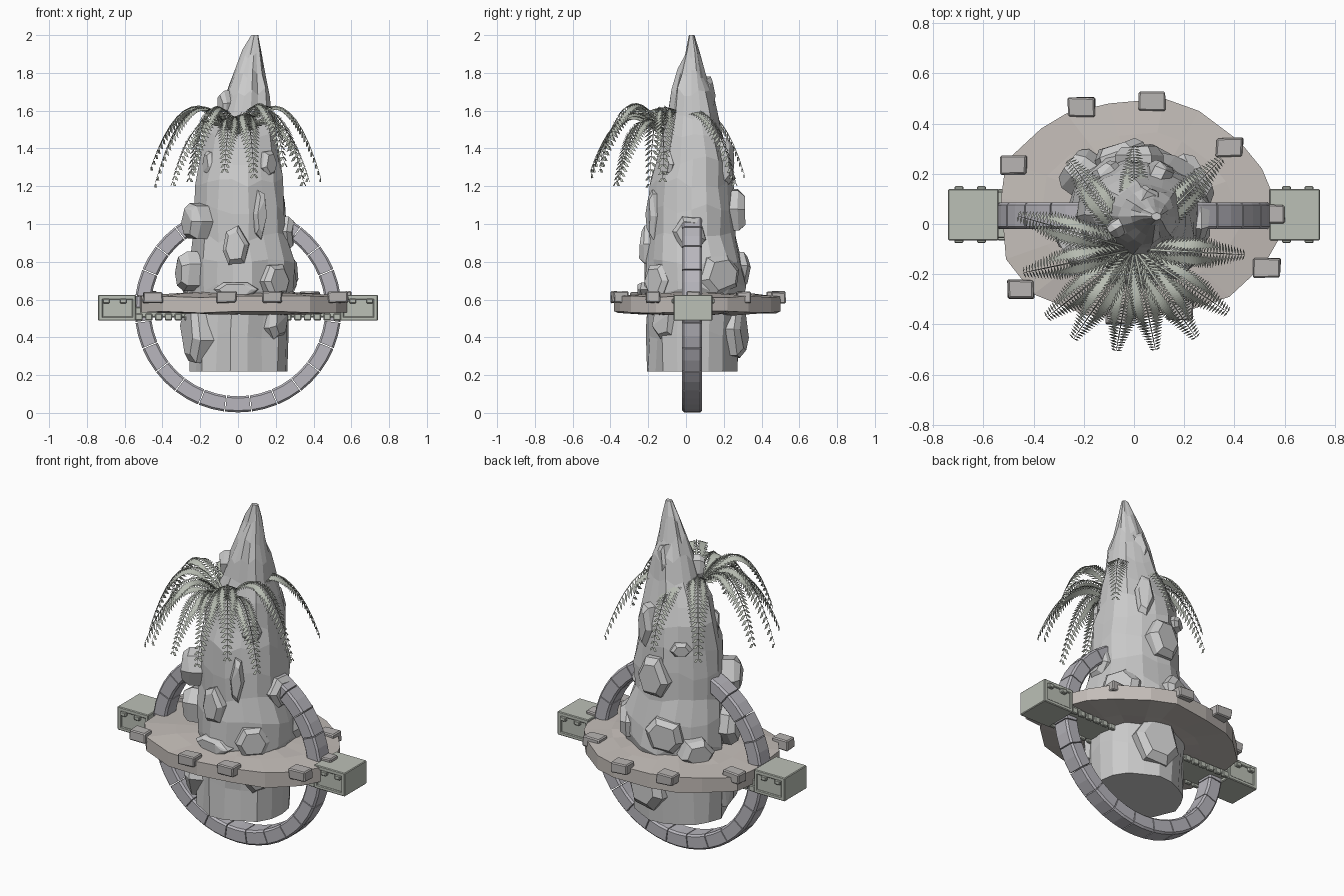
import bpy, bmesh, math, random
from mathutils import Vector, Matrix

if "Cube" in bpy.data.objects:
    bpy.data.objects.remove(bpy.data.objects["Cube"])

random.seed(11)


def mat(name, c):
    m = bpy.data.materials.new(name)
    m.diffuse_color = (*c, 1)
    m.use_nodes = True
    m.node_tree.nodes["Principled BSDF"].inputs["Base Color"].default_value = m.diffuse_color
    return m


ROCK = mat("rock", (0.53, 0.52, 0.51))
STONE = mat("rim_stone", (0.48, 0.46, 0.45))
EARTH = mat("earth", (0.55, 0.51, 0.48))
RING = mat("ring_stone", (0.48, 0.47, 0.51))
BEAM = mat("beam_paint", (0.50, 0.53, 0.47))
LEAF = mat("leaf", (0.47, 0.50, 0.44))


def finish(name, bm, m, bevel=0, normals=True):
    if normals:
        bmesh.ops.recalc_face_normals(bm, faces=bm.faces[:])
    me = bpy.data.meshes.new(name)
    bm.to_mesh(me)
    bm.free()
    ob = bpy.data.objects.new(name, me)
    bpy.context.collection.objects.link(ob)
    me.materials.append(m)
    if bevel:
        b = ob.modifiers.new("bevel", "BEVEL")
        b.width, b.segments = bevel, 1
    return ob


def loft(bm, rings):
    """Skin equal-length rings of points and cap both ends."""
    vs = [[bm.verts.new(p) for p in r] for r in rings]
    n = len(vs[0])
    for a, b in zip(vs, vs[1:]):
        for i in range(n):
            bm.faces.new((a[i], a[(i + 1) % n], b[(i + 1) % n], b[i]))
    bm.faces.new(vs[0][::-1])
    bm.faces.new(vs[-1])


def box(bm, x0, x1, y0, y1, z0, z1):
    loft(bm, [[(x0, y0, z), (x1, y0, z), (x1, y1, z), (x0, y1, z)] for z in (z0, z1)])


# rock spire: z, then x and y extents of each level
levels = [(0.22, -.255, .265, -.205, .28), (0.42, -.25, .265, -.205, .28),
          (0.58, -.25, .28, -.21, .30), (0.66, -.265, .31, -.22, .32),
          (0.79, -.255, .305, -.215, .31), (0.93, -.24, .265, -.20, .265),
          (1.08, -.235, .262, -.20, .26), (1.22, -.222, .245, -.19, .25),
          (1.34, -.20, .23, -.16, .235), (1.46, -.165, .21, -.13, .20),
          (1.58, -.10, .185, -.10, .165), (1.70, -.06, .168, -.08, .14),
          (1.80, -.015, .143, -.045, .105), (1.90, .025, .125, -.005, .07),
          (2.00, .07, .108, .015, .045)]
N = 18
ridge = [random.uniform(0.93, 1.03) for _ in range(N)]
rings = []
for z, xa, xb, ya, yb in levels:
    ring = []
    for i in range(N):
        a = math.tau * i / N
        k = ridge[i] * random.uniform(0.955, 1.04)
        dz = 0 if z in (0.22, 2.0) else random.uniform(-.03, .03)
        ring.append(((xa + xb) / 2 + (xb - xa) / 2 * k * math.cos(a),
                     (ya + yb) / 2 + (yb - ya) / 2 * k * math.sin(a), z + dz))
    rings.append(ring)
bm = bmesh.new()
loft(bm, rings)
finish("rock_spire", bm, ROCK)


# chipped six-sided boulder with its smaller face turned outward (local -y)
def boulder(name, c, s, yaw):
    bm = bmesh.new()
    tilt = random.uniform(-.3, .3)
    offs = [random.uniform(-.22, .22) for _ in range(6)]
    for y, k in ((.5, 1), (-.25, 1), (-.5, .72)):
        for i in range(6):
            a = tilt + math.tau * i / 6 + offs[i]
            bm.verts.new((s[0] * .54 * k * math.cos(a),
                          s[1] * (y + random.uniform(-.06, .06)),
                          s[2] * .54 * k * math.sin(a)))
    bmesh.ops.convex_hull(bm, input=bm.verts[:])
    bmesh.ops.delete(bm, geom=[v for v in bm.verts if not v.link_faces], context="VERTS")
    bmesh.ops.dissolve_limit(bm, angle_limit=.2, verts=bm.verts[:], edges=bm.edges[:])
    bmesh.ops.transform(bm, verts=bm.verts[:],
                        matrix=Matrix.Translation(c) @ Matrix.Rotation(yaw, 4, "Z"))
    finish(name, bm, ROCK)


boulders = [((-.21, -.09, 1.01), (.16, .14, .20)), ((.11, -.16, 1.05), (.07, .09, .25)),
            ((-.01, -.195, .88), (.13, .09, .21)), ((-.245, -.02, .75), (.16, .14, .20)),
            ((-.01, -.20, .65), (.22, .10, .09)), ((-.20, -.05, .43), (.22, .15, .34)),
            ((.18, -.09, .49), (.15, .14, .20)), ((.24, .02, .95), (.17, .11, .18)),
            ((.02, .25, 1.07), (.18, .12, .23)), ((.22, .16, .73), (.22, .14, .22)),
            ((-.05, .26, .75), (.20, .12, .21)), ((.06, .25, .44), (.25, .12, .30)),
            ((-.20, .20, .67), (.18, .14, .14)), ((.15, -.09, 1.32), (.10, .08, .14)),
            ((-.14, -.04, 1.32), (.09, .07, .13)), ((-.10, .19, 1.24), (.11, .10, .08)),
            ((.10, .20, 1.33), (.10, .09, .24)), ((-.06, -.01, 1.63), (.07, .08, .14)),
            ((.06, .11, 1.68), (.09, .06, .20)), ((.19, -.14, .70), (.17, .10, .18))]
for i, (c, s) in enumerate(boulders):
    boulder(f"boulder_{i}", c, s, math.atan2(c[1] - .04, c[0] - .02) + math.pi / 2)

# irregular ground slab around the spire
outline = [(-.53, .1), (-.51, .25), (-.37, .38), (-.27, .44), (-.1, .48), (.12, .50), (.26, .45),
           (.42, .33), (.51, .22), (.56, .1), (.60, -.02), (.52, -.16), (.38, -.29),
           (.2, -.35), (0, -.38), (-.2, -.36), (-.4, -.28), (-.51, -.14)]
cx, cy = .03, .05
slab = []
for k, z in ((.3, .515), (.65, .525), (1, .533), (1, .615), (.7, .63), (.3, .645)):
    slab.append([(cx + (x - cx) * k, cy + (y - cy) * k,
                  z + random.uniform(-.006, .006)) for x, y in outline])
bm = bmesh.new()
loft(bm, slab)
finish("ground_slab", bm, EARTH)

# kerb stones along the slab edge
kerbs = [(-.21, .465), (.07, .49), (.38, .305), (-.48, .235), (-.45, -.26), (.53, -.175),
         (.55, .04), (-.06, -.36), (.18, -.345)]
for i, (x, y) in enumerate(kerbs):
    bm = bmesh.new()
    box(bm, -.053, .053, -.038, .038, -.03, .03)
    for v in bm.verts:
        v.co *= random.uniform(.9, 1.08)
    bmesh.ops.transform(bm, verts=bm.verts[:], matrix=Matrix.Translation((x, y, .612))
                        @ Matrix.Rotation(random.uniform(-.08, .08), 4, "Y"))
    finish(f"kerb_stone_{i}", bm, STONE, .006)

# upright ring of 24 chamfered wedge blocks
R0, R1, Y0, Y1, ZC = .462, .5475, -.02, .085, .55
sec = [(R0, Y0 + .01), (R0 + .01, Y0), (R1 - .01, Y0), (R1, Y0 + .01),
       (R1, Y1 - .01), (R1 - .01, Y1), (R0 + .01, Y1), (R0, Y1 - .01)]
bm = bmesh.new()
step = math.tau / 24
for s in range(24):
    mid = -math.pi / 2 + s * step
    rows = []
    for j in (-1, 0, 1):
        a = mid + j * (step / 2 - .005)
        rows.append([(r * math.cos(a), y, ZC + r * math.sin(a)) for r, y in sec])
    loft(bm, rows)
finish("stone_ring", bm, RING)

# crossing beam, built on the right and mirrored
bm = bmesh.new()
box(bm, .54, .735, -.058, .133, .495, .62)          # end block core
box(bm, .54, .74, -.065, .14, .60, .625)            # top plate
box(bm, .54, .74, -.065, .14, .488, .51)            # bottom plate
box(bm, .715, .74, -.065, .14, .50, .61)            # outer posts
box(bm, .54, .56, -.065, .14, .50, .61)
box(bm, .20, .56, -.055, .13, .505, .56)            # arm under the slab
for i in range(6):                                   # teeth below the arm
    x = .245 + i * .052
    for y in (-.065, .12):
        box(bm, x, x + .038, y, y + .02, .49, .525)
for x in (.59, .68):                                 # side lugs
    box(bm, x, x + .035, -.076, .151, .58, .605)
beam = finish("cross_beam", bm, BEAM, .004)
beam.modifiers.new("mirror", "MIRROR")


# fern fronds: arched stem with paired leaflets
def frond(name, root, ang, length, peak, tip_z):
    out = Vector((math.cos(ang), math.sin(ang), 0))
    side = Vector((-out.y, out.x, 0))
    up = Vector((0, 0, 1))
    p0, p1 = root, root + out * length * .58 + up * (peak - root.z)
    p2 = root + out * length + up * (tip_z - root.z)
    pos = lambda t: p0 * (1 - t) ** 2 + p1 * 2 * t * (1 - t) + p2 * t * t
    tan = lambda t: ((p1 - p0) * (1 - t) + (p2 - p1) * t).normalized()
    bm = bmesh.new()
    stem = []
    for i in range(13):
        t = i / 12
        nrm = side.cross(tan(t))
        r = .006 * (1 - t) + .0012
        stem.append([pos(t) + (side * math.cos(a) + nrm * math.sin(a)) * r
                     for a in (0, math.tau / 3, 2 * math.tau / 3)])
    loft(bm, stem)
    bmesh.ops.recalc_face_normals(bm, faces=bm.faces[:])
    pairs = 30
    for i in range(pairs):
        t = .10 + .90 * i / (pairs - 1)
        l = .078 * min(1, .55 + t * 2) * min(1, .38 + (1 - t) * 1.8)
        p, tg = pos(t), tan(t)
        down = -tg.cross(side)
        if down.z > 0:
            down = -down
        for s in (-1, 1):
            d = (side * s * .78 + tg * .5 + down * .36).normalized()
            w = tg * .0105
            q = [p, p + d * l * .45 - w, p + d * l, p + d * l * .45 + w]
            bm.faces.new([bm.verts.new(v) for v in q[::s]])
    finish(name, bm, LEAF, normals=False)


root = Vector((0, -.10, 1.45))
fronds = [(164, .48, 1.86, 1.30), (192, .45, 1.88, 1.21), (218, .44, 1.74, 1.22),
          (236, .43, 1.86, 1.29), (260, .41, 1.76, 1.29), (282, .41, 1.80, 1.26),
          (305, .43, 1.88, 1.32), (326, .45, 1.74, 1.24), (357, .44, 1.88, 1.24),
          (46, .50, 1.84, 1.22), (90, .41, 1.82, 1.26), (126, .44, 1.84, 1.24)]
for i, (a, l, pk, tz) in enumerate(fronds):
    frond(f"fern_frond_{i}", root, math.radians(a), l, pk, tz)
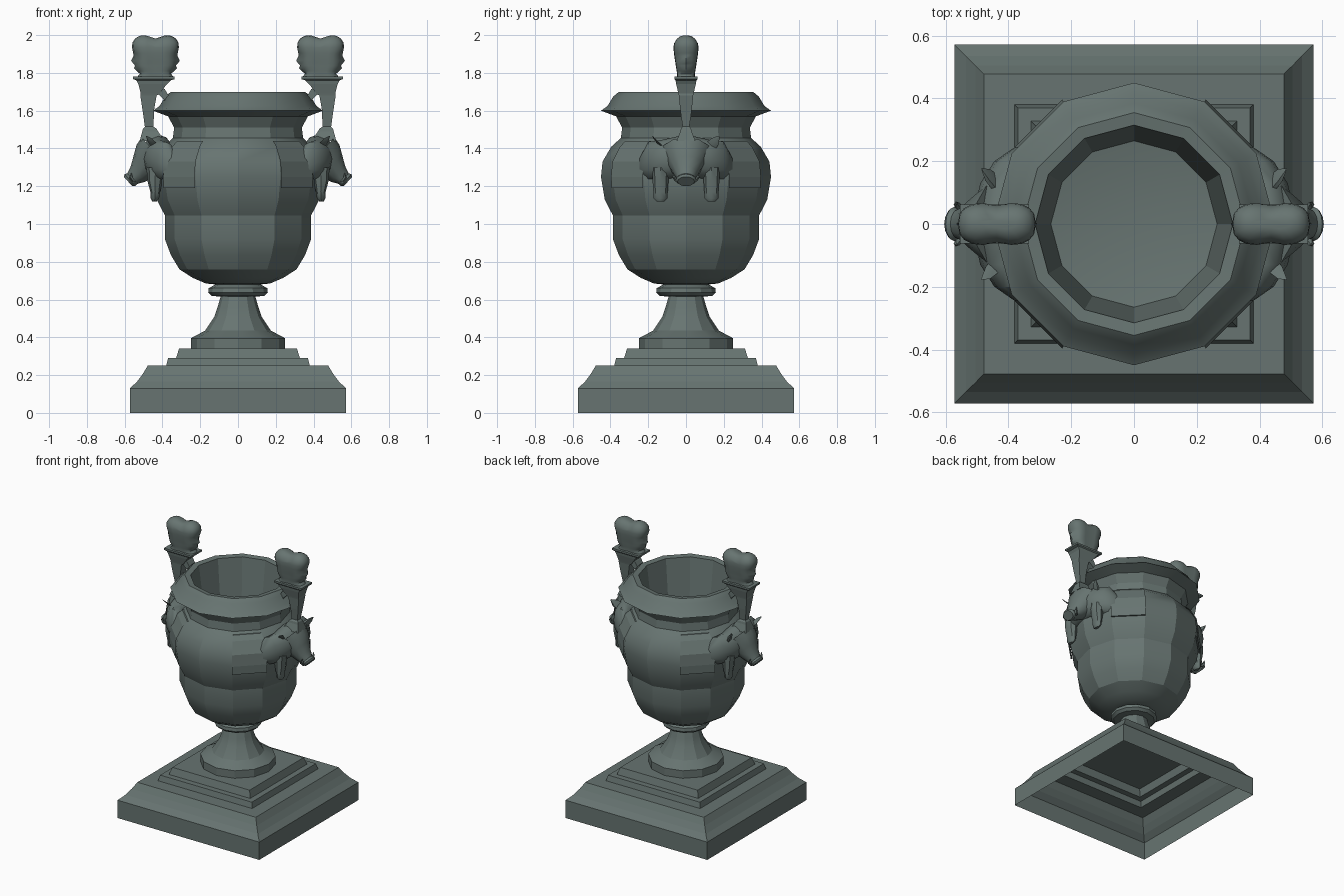
import bpy, bmesh, math
from mathutils import Vector

if "Cube" in bpy.data.objects:
    bpy.data.objects.remove(bpy.data.objects["Cube"])

mat = bpy.data.materials.new("grey green stone")
mat.diffuse_color = (0.135, 0.175, 0.165, 1)
mat.use_nodes = True
mat.node_tree.nodes["Principled BSDF"].inputs["Base Color"].default_value = mat.diffuse_color


def finish(name, bm, angle=None):
    bmesh.ops.remove_doubles(bm, verts=bm.verts, dist=1e-5)
    bmesh.ops.recalc_face_normals(bm, faces=bm.faces)
    me = bpy.data.meshes.new(name)
    bm.to_mesh(me)
    bm.free()
    me.materials.append(mat)
    ob = bpy.data.objects.new(name, me)
    bpy.context.collection.objects.link(ob)
    if angle:
        bpy.ops.object.select_all(action='DESELECT')
        ob.select_set(True)
        bpy.context.view_layer.objects.active = ob
        bpy.ops.object.shade_smooth_by_angle(angle=math.radians(angle))
    return ob


def skin(bm, rings, closed=True, caps=True):
    vs = [[bm.verts.new(p) for p in r] for r in rings]
    n = len(rings[0])
    for a, b in zip(vs, vs[1:]):
        for i in range(n if closed else n - 1):
            j = (i + 1) % n
            bm.faces.new((a[i], a[j], b[j], b[i]))
    if caps:
        bm.faces.new(vs[0])
        bm.faces.new(vs[-1])


def revolve(name, prof, n, rot=0, span=None, angle=None):
    bm = bmesh.new()
    count = n if span is None else span + 1
    rings = [[(r * math.cos(rot + 2 * math.pi * i / n),
               r * math.sin(rot + 2 * math.pi * i / n), z)
              for i in range(count)] for r, z in prof]
    skin(bm, rings, span is None, False)
    bmesh.ops.dissolve_degenerate(bm, edges=bm.edges, dist=1e-5)
    return finish(name, bm, angle)


def ring(c, u, v, hu, hv, n):
    """Ellipse (or rectangle for n=4) of half sizes hu, hv around c."""
    k, off = (math.sqrt(2), math.pi / 4) if n == 4 else (1, 0)
    c, u, v = Vector(c), Vector(u), Vector(v)
    return [c + u * hu * k * math.cos(off + 2 * math.pi * i / n)
            + v * hv * k * math.sin(off + 2 * math.pi * i / n) for i in range(n)]


def flip(rings, s):
    return [[(p[0] * s, p[1], p[2]) for p in r] for r in rings]


# Square stepped plinth, open underneath
q = math.sqrt(2)
plinth = [(.572, 0), (.572, .13), (.535, .165), (.505, .205), (.478, .25), (.38, .25),
          (.37, .29), (.328, .29), (.312, .34), (0, .34)]
revolve("plinth", [(r * q, z) for r, z in plinth], 4, math.pi / 4)

# Twelve-sided urn: foot, bead, bowl, neck, rim and inside
body = [(.45, 1.25), (.442, 1.33), (.395, 1.41), (.345, 1.455)]
urn = [(.25, .34), (.25, .395), (.175, .435), (.125, .51), (.108, .56), (.092, .615), (.14, .62),
       (.158, .637), (.155, .66), (.12, .68), (.17, .685), (.24, .715), (.31, .76), (.355, .835),
       (.387, .92), (.387, 1.045), (.43, 1.13)] + body + [
       (.338, 1.51), (.37, 1.57), (.45, 1.6), (.415, 1.625), (.385, 1.675), (.355, 1.7),
       (.315, 1.695), (.265, 1.3), (0, 1.25)]
revolve("urn", urn, 12, 0, None, 25)

# Thin panels on the diagonal faces of the belly
panel = [(.443, 1.19), (.455, 1.19), (.458, 1.25), (.45, 1.33), (.403, 1.41), (.37, 1.44), (.355, 1.44)]
for k in range(4):
    revolve("belly_panel", panel, 12, math.radians(30 + 90 * k), 1)

X, Y, Z = (1, 0, 0), (0, 1, 0), (0, 0, 1)
for s in (1, -1):
    # Tapering bracket with capital
    bm = bmesh.new()
    post = [(1.44, .455, .065, .05), (1.49, .465, .042, .03), (1.505, .467, .036, .027),
            (1.515, .47, .023, .018), (1.6, .475, .03, .03), (1.68, .474, .043, .038),
            (1.69, .465, .05, .04), (1.74, .452, .075, .052), (1.76, .447, .09, .055),
            (1.767, .445, .11, .062), (1.78, .445, .11, .062)]
    skin(bm, flip([ring((cx, 0, z), X, Y, hx, hy, 4) for z, cx, hx, hy in post], s))
    # Curled strut to the rim
    strut = [(.44, 1.72, .03), (.405, 1.70, .022), (.38, 1.67, .016), (.365, 1.62, .012)]
    skin(bm, flip([ring((x, 0, z), (.8, 0, -.6), Y, h, .035, 4) for x, z, h in strut], s))
    finish("handle_post", bm)

    # Double-faced head: peanut section, nose on the end points
    bm = bmesh.new()
    n = 20
    rows = [(1.775, .1, .052, 0), (1.795, .082, .052, 0), (1.81, .088, .055, .012),
            (1.825, .1, .058, .014), (1.838, .104, .06, .004), (1.85, .106, .062, .012),
            (1.865, .107, .065, .022), (1.89, .108, .069, .008), (1.905, .114, .071, .004),
            (1.935, .124, .074, 0), (1.96, .122, .07, 0), (1.982, .108, .055, 0),
            (1.996, .085, .034, 0), (2.0, .062, .015, 0)]
    rings = []
    for z, hx, hy, nose in rows:
        r = []
        for i in range(n):
            a = 2 * math.pi * i / n
            c, t = math.cos(a), math.sin(a)
            x = hx * math.copysign(abs(c) ** .85, c) + (math.copysign(nose, c) if abs(t) < .1 else 0)
            y = hy * math.copysign(abs(t) ** .7, t) * (1 - .2 * math.exp(-(c / .3) ** 2))
            dip = .018 * math.exp(-(x / .035) ** 2) if z > 1.95 else 0
            r.append((.437 + x, y, z - dip))
        rings.append(r)
    skin(bm, flip(rings, s))
    finish("double_head", bm, 40)

    # Animal mask: shoulders, muzzle, ears and hanging legs
    bm = bmesh.new()
    sh = [(-.245, .35, 1.31, .03, .04), (-.2, .385, 1.335, .06, .1), (-.13, .415, 1.34, .075, .105),
          (-.06, .42, 1.35, .085, .11), (0, .425, 1.355, .09, .12)]
    sh += [(-y, x, z, a, b) for y, x, z, a, b in sh[-2::-1]]
    skin(bm, flip([ring((x, y, z), X, Z, a, b, 12) for y, x, z, a, b in sh], s))
    v = (.67, 0, .74)
    muz = [(.43, 1.37, .14, .12), (.47, 1.345, .11, .1), (.5, 1.305, .088, .078),
           (.53, 1.265, .062, .056), (.56, 1.24, .047, .038), (.572, 1.233, .055, .042),
           (.582, 1.225, .045, .034)]
    skin(bm, flip([ring((x, 0, z), Y, v, hy, hv, 12) for x, z, hy, hv in muz], s))
    for m in (1, -1):
        ear = [(.44, .13, 1.41, .035), (.465, .155, 1.44, .028), (.485, .175, 1.465, .004)]
        skin(bm, flip([ring((x, m * y, z), X, (0, .8, -.6), h * .5, h, 6) for x, y, z, h in ear], s))
        leg = [(1.3, .435, .05, .045), (1.23, .44, .04, .042), (1.17, .438, .026, .038),
               (1.135, .44, .022, .036), (1.12, .442, .012, .022)]
        skin(bm, flip([ring((x, m * .135, z), X, Y, hx, hy, 8) for z, x, hx, hy in leg], s))
        tusk = [(.55, .045, 1.225, .014), (.565, .062, 1.245, .01), (.565, .066, 1.27, .002)]
        skin(bm, flip([ring((x, m * y, z), X, Y, h, h, 5) for x, y, z, h in tusk], s))
    finish("animal_mask", bm, 40)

——

» Assigned task: Restate, line by line and word for word, everything from the top of the material through the line that contains "(0.47, 0.50, 0.44))". Leave pictures out.

» Exercise solution:
import bpy, bmesh, math, random
from mathutils import Vector, Matrix

if "Cube" in bpy.data.objects:
    bpy.data.objects.remove(bpy.data.objects["Cube"])

random.seed(11)


def mat(name, c):
    m = bpy.data.materials.new(name)
    m.diffuse_color = (*c, 1)
    m.use_nodes = True
    m.node_tree.nodes["Principled BSDF"].inputs["Base Color"].default_value = m.diffuse_color
    return m


ROCK = mat("rock", (0.53, 0.52, 0.51))
STONE = mat("rim_stone", (0.48, 0.46, 0.45))
EARTH = mat("earth", (0.55, 0.51, 0.48))
RING = mat("ring_stone", (0.48, 0.47, 0.51))
BEAM = mat("beam_paint", (0.50, 0.53, 0.47))
LEAF = mat("leaf", (0.47, 0.50, 0.44))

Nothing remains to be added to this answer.